Relative clause constructions in New Indo-Aryan languages: Hierarchies of macro roles


  • Sakura Ishikawa Tokyo University of Foreign Studies
  • Shigeki Yoshida University of Tokyo
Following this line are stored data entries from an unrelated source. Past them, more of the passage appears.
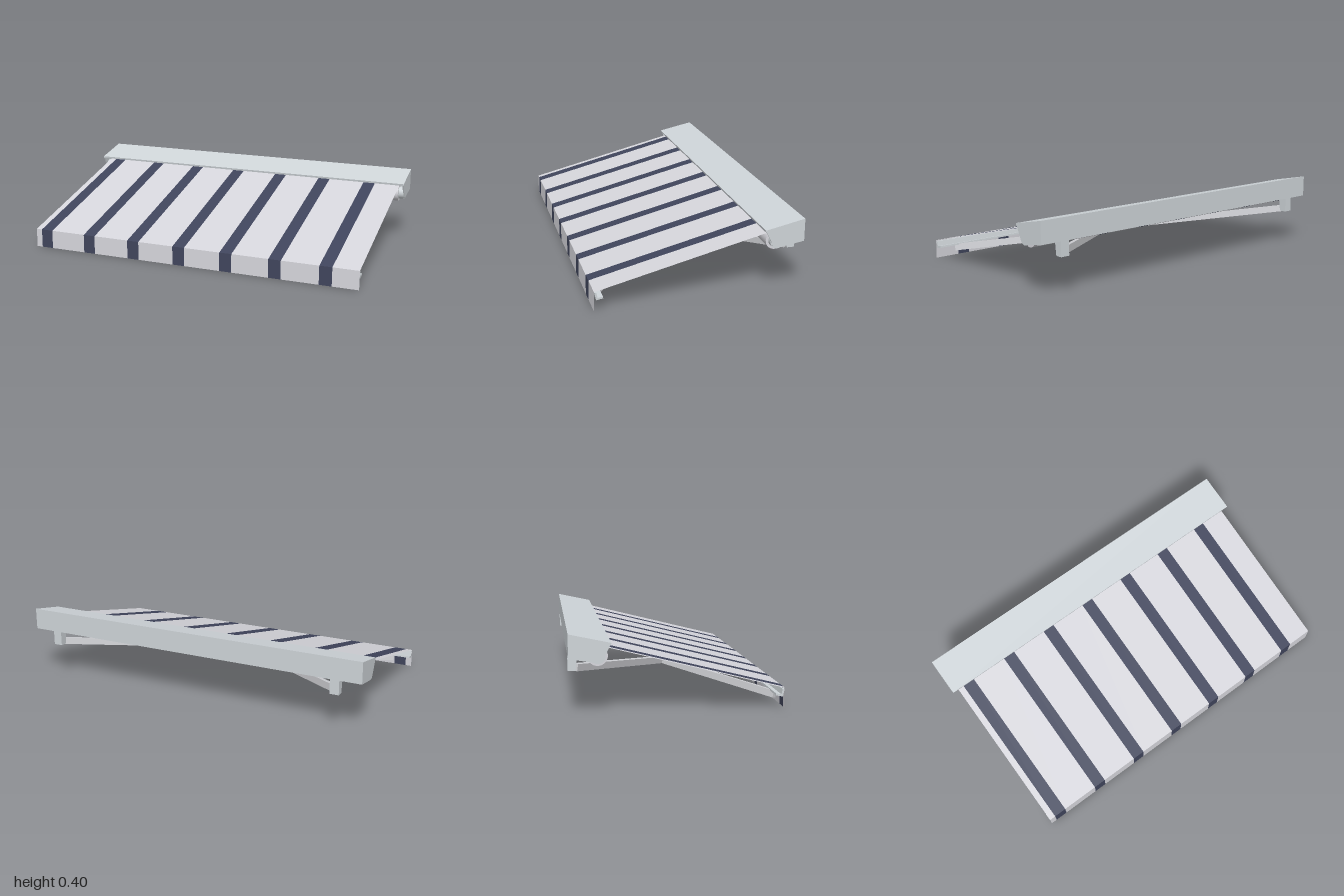
import * as THREE from 'three';

const mat = (name, color, side = THREE.FrontSide) => {
  const m = new THREE.MeshStandardMaterial({ color, side });
  m.name = name;
  return m;
};

export function createModel() {
  const metal = mat('pale metal', 0xcfd5d9);
  const arm = mat('arm metal', 0xcfd0d4);
  const cloth = mat('light cloth', 0xd6d6dc, THREE.DoubleSide);
  const stripe = mat('navy stripe', 0x40455c, THREE.DoubleSide);

  const model = new THREE.Group();
  model.name = 'awning';
  const add = (name, geometry, material, parent = model) => {
    const mesh = new THREE.Mesh(geometry, material);
    mesh.name = name;
    parent.add(mesh);
    return mesh;
  };

  // Solid with a [z, y] profile running from x0 to x1
  const extrudeX = (profile, x0, x1) => {
    const shape = new THREE.Shape(profile.map(([z, y]) => new THREE.Vector2(-z, y)));
    return new THREE.ExtrudeGeometry(shape, { depth: x1 - x0, bevelEnabled: false })
      .rotateY(Math.PI / 2).translate(x0, 0, 0);
  };

  // Thin sheet following [z, y] points, from x0 to x1, outer face up or forward
  const sheet = (points, x0, x1) => {
    const v = [];
    for (let i = 0; i + 1 < points.length; i++) {
      const [zb, yb] = points[i], [zf, yf] = points[i + 1];
      v.push(x0, yf, zf, x1, yf, zf, x1, yb, zb);
      v.push(x0, yf, zf, x1, yb, zb, x0, yb, zb);
    }
    const g = new THREE.BufferGeometry();
    g.setAttribute('position', new THREE.Float32BufferAttribute(v, 3));
    g.computeVertexNormals();
    return g;
  };

  // Cassette: sloping roof, back wall, underside and two end plates
  add('cassetteRoof', extrudeX([[-0.545, 0.4], [-0.545, 0.389], [-0.337, 0.344], [-0.335, 0.355]], -1, 1), metal);
  add('cassetteBack', extrudeX([[-0.545, 0.395], [-0.545, 0.28], [-0.535, 0.279], [-0.535, 0.393]], -0.999, 0.999), metal);
  add('cassetteUnderside', extrudeX([[-0.544, 0.28], [-0.455, 0.265], [-0.455, 0.274], [-0.544, 0.289]], -0.998, 0.998), metal);
  const endProfile = [[-0.545, 0.4], [-0.545, 0.28], [-0.405, 0.256], [-0.388, 0.258], [-0.378, 0.268], [-0.335, 0.355]];
  for (const s of [-1, 1]) {
    add('cassetteEnd', extrudeX(endProfile, s > 0 ? 0.992 : -1, s > 0 ? 1 : -0.992), metal);
  }

  // Roller axle
  const rollerY = 0.287, rollerZ = -0.4;
  add('rollerAxle', new THREE.CylinderGeometry(0.036, 0.036, 1.99, 32).rotateZ(Math.PI / 2)
    .translate(0, rollerY, rollerZ), metal);

  // Striped cloth: wound on the roller, stretched as canopy, hanging as valance
  const half = 0.965;
  const edges = [-half];
  for (let i = 0; i < 7; i++) edges.push(-0.93 + i * 0.28, -0.86 + i * 0.28);
  edges.push(half);
  for (let i = 0; i + 1 < edges.length; i++) {
    const x0 = edges[i], x1 = edges[i + 1];
    const m = i % 2 ? stripe : cloth;
    add('canopyBand', sheet([[-0.39, 0.337], [0.54, 0.105]], x0, x1), m);
    add('valanceBand', sheet([[0.54, 0.105], [0.542, 0]], x0, x1), m);
    add('rollerBand', new THREE.CylinderGeometry(0.05, 0.05, x1 - x0, 40).rotateZ(Math.PI / 2)
      .translate((x0 + x1) / 2, rollerY, rollerZ), m);
  }

  // Front rail with an angled section
  add('frontRail', extrudeX([[0.538, 0.1], [0.528, 0.1], [0.522, 0.072], [0.495, 0.077],
    [0.494, 0.067], [0.53, 0.06]], -half, half), metal);

  // Folding arms lie in one plane sloping down to the front
  const arms = new THREE.Group();
  arms.name = 'foldingArms';
  arms.position.y = 0.133;
  arms.rotation.x = Math.atan(0.16);
  model.add(arms);
  const bar = (name, [xa, za], [xb, zb], width) => {
    const length = Math.hypot(xb - xa, zb - za);
    const mesh = add(name, new THREE.BoxGeometry(width, 0.037, length), arm, arms);
    mesh.position.set((xa + xb) / 2, 0, (za + zb) / 2);
    mesh.rotation.y = Math.atan2(xb - xa, zb - za);
  };
  for (const s of [-1, 1]) {
    const shoulder = [s * 0.855, -0.51], elbow = [s * 0.2, 0.018], wrist = [s * 0.855, 0.522];
    bar('upperArm', shoulder, elbow, 0.026);
    bar('forearm', elbow, wrist, 0.024);
    add('elbowJoint', new THREE.CylinderGeometry(0.017, 0.017, 0.038, 20), arm, arms)
      .position.set(elbow[0], 0, elbow[1]);

    // Wall bracket holding the shoulder
    add('wallBracket', extrudeX([[-0.545, 0.285], [-0.545, 0.2], [-0.505, 0.2], [-0.495, 0.277]],
      s * 0.855 - 0.025, s * 0.855 + 0.025), metal);
  }
  return model;
}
Since the seminal work by Keenan & Comrie (1977), typological studies have shown that languages vary with respect to the range of arguments that can be relativized on. In this study, we systematically examine what can be relativized in five New Indo-Aryan (NIA) languages: Hindi-Urdu, Nepali, Early Nepali, Sinhala, and Bengali. Inspired by typological studies on relative clauses, we conducted our examination using a novel systematic methodology. First, we examined both headless and headed relative clauses. Second, we examined relativization on arguments for each of the macro roles S, A, P, T, and R. Lastly, we examined every participial strategy for relative clause constructions when a language had different participles for tense or aspect. Our investigation showed that there are both similarities and differences in the relativizability of NPs in relative clause constructions in the five NIA languages examined. On the one hand, in each language examined, arguments of the same range of macro roles can be relativized on in both headed and headless relative clauses. On the other hand, the five languages differ as to which macro roles can be relativized on. Based on this difference of the relativizability of NPs and our novel methodology, we propose hierarchies of relativizability for these NIA languages. The hierarchies are the onset-oriented hierarchy {S} > {A} > {P, T, R} for relative clause constructions by imperfective/nonpast participles and the termination-oriented hierarchy {S, P, T} > {A} > {R} for those by perfective/past participles. We explained these hierarchies in terms of viewpoint, localist metaphor, and a metonymy relationship.